+ Independent review and sign-off of payroll and batch payments: This essential control is often overlooked by many businesses. Payroll reports and batch payments can contain errors, either intentional or unintentional. Independent review of these documents increases the chances of such errors being detected and investigated in a timely manner.
+ Physical controls over petty cash and inventory: One person ought to be accountable for reconciliation and safeguarding of petty cash. This reduces the risk of unauthorised petty cash expenditures. High value and small-sized inventory items should be physically locked away and its access limited to the warehouse manager.
+ Separation of purchase requisition and payment authorisation: It is important to have two different roles involved in this function to ensure there is adequate review over purchases and reduce the risk of unauthorised purchases.
+ Limiting access levels of different staff within the accounting system: Staff within functions such as invoicing and receipting, purchases and payments, payroll and inventory should ideally be given access limited to their role.

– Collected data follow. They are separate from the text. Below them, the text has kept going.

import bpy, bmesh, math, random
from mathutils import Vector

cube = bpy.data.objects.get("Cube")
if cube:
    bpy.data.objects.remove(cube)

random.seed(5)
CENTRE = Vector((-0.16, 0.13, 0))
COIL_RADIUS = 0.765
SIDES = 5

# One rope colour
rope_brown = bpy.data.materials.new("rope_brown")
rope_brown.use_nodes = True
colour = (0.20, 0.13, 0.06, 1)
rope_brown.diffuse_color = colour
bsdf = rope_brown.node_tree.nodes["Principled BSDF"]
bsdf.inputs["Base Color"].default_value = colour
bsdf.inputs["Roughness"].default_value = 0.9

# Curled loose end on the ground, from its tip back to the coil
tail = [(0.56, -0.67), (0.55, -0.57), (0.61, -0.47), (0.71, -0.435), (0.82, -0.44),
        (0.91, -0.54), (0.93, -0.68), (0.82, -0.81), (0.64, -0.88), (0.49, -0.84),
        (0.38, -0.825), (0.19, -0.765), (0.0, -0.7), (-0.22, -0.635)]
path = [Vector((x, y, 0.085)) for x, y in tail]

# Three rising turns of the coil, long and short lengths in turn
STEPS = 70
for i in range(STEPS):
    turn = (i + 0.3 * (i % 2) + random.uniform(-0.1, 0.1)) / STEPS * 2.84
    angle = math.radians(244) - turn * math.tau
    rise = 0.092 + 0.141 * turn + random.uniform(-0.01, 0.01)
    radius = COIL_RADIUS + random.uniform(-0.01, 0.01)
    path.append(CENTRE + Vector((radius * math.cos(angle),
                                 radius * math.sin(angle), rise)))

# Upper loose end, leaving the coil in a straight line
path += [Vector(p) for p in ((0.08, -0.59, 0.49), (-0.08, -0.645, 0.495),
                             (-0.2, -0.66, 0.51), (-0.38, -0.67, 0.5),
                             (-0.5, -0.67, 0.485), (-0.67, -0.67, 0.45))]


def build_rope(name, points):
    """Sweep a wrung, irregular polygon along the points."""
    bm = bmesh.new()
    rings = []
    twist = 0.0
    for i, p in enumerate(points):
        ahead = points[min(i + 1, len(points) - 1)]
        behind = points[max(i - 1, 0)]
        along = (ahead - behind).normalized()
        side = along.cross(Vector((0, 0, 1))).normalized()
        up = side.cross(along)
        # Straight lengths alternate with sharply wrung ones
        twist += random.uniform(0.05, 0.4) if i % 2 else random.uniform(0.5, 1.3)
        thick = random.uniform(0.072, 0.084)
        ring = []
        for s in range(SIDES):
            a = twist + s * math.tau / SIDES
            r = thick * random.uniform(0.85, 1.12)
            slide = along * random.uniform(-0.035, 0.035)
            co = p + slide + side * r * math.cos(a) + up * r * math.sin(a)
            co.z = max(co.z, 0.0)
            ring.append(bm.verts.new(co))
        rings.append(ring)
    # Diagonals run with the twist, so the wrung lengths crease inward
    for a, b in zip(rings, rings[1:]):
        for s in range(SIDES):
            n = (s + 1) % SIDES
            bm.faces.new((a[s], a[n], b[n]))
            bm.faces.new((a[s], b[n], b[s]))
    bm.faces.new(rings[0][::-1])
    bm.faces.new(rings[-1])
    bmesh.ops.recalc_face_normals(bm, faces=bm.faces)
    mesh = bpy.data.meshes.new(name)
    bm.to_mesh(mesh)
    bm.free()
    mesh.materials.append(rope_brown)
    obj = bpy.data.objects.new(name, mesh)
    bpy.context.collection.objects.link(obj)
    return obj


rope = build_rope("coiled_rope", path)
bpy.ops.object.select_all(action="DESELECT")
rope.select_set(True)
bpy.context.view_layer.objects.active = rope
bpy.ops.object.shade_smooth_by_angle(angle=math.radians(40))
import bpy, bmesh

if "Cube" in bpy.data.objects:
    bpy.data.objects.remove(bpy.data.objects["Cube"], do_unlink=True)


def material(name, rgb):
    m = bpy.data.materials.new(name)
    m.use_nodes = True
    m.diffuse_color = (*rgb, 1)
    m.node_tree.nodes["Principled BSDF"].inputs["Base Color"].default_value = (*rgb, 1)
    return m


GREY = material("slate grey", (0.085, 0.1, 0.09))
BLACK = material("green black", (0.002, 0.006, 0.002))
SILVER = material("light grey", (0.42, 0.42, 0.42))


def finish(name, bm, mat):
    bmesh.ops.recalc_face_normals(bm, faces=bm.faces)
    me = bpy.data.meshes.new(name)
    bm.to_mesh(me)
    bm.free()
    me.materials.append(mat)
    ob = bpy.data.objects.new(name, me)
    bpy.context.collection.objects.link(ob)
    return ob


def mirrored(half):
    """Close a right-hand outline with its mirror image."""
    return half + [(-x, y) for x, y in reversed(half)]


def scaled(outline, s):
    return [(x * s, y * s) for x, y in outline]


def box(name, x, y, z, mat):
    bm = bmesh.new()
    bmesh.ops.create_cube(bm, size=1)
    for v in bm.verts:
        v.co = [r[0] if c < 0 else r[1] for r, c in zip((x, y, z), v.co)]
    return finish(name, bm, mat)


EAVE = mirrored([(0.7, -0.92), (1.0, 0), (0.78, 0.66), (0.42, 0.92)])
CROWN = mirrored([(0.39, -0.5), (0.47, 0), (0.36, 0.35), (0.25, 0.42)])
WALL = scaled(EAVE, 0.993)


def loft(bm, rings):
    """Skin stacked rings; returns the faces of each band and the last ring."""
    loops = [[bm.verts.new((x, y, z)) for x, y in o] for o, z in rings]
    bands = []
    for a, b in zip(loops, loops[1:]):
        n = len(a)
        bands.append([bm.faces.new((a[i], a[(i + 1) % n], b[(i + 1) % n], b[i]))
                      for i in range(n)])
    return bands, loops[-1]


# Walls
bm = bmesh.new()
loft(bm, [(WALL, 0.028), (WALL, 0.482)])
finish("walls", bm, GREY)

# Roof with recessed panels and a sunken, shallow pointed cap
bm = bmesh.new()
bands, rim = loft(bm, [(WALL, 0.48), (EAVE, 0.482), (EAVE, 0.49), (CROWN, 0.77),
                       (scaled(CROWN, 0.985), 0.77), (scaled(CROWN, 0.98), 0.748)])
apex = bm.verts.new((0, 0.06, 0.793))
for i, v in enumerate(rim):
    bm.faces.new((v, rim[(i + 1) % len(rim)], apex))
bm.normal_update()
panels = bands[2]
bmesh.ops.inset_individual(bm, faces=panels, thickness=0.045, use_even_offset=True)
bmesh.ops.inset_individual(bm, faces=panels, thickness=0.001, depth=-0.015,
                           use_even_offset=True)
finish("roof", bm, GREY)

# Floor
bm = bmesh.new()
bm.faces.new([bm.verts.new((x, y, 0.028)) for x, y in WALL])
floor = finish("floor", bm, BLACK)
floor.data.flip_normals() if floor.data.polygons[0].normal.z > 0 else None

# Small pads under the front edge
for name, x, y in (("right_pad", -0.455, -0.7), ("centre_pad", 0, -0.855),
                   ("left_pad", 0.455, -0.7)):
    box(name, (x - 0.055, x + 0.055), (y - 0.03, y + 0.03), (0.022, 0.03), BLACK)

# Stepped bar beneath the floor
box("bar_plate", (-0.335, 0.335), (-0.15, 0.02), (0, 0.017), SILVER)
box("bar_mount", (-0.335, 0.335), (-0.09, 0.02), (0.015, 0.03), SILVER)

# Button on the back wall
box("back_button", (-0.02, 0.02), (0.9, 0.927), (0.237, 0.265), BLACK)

In cases where such controls aren’t possible due to limited staff numbers, other measures such as control over general journals and reversal of transactions can be implemented.
+ Independent review of staff reimbursements and expense claims: All staff reimbursements should be complemented with supporting documentation. Prior authorisation, in the form of expense claim forms, is a great way to ensure unauthorised expenses aren’t incurred and subsequently reimbursed.
+ Review and reconciliation of business credit cards: Credit card reconciliations ought to be carried out on a monthly basis. The card holders should be held accountable to provide supporting documentation for all transactions.
+ Compulsory annual leave policies: Often a fresh set of eyes within a function can highlight areas of inefficiency and identify errors and inaccuracies.
The above measures can be applied within most SMEs regardless of size and resources. We work closely with many SMEs to implement internal controls and achieve their business objectives. Please contact us if you would like assistance.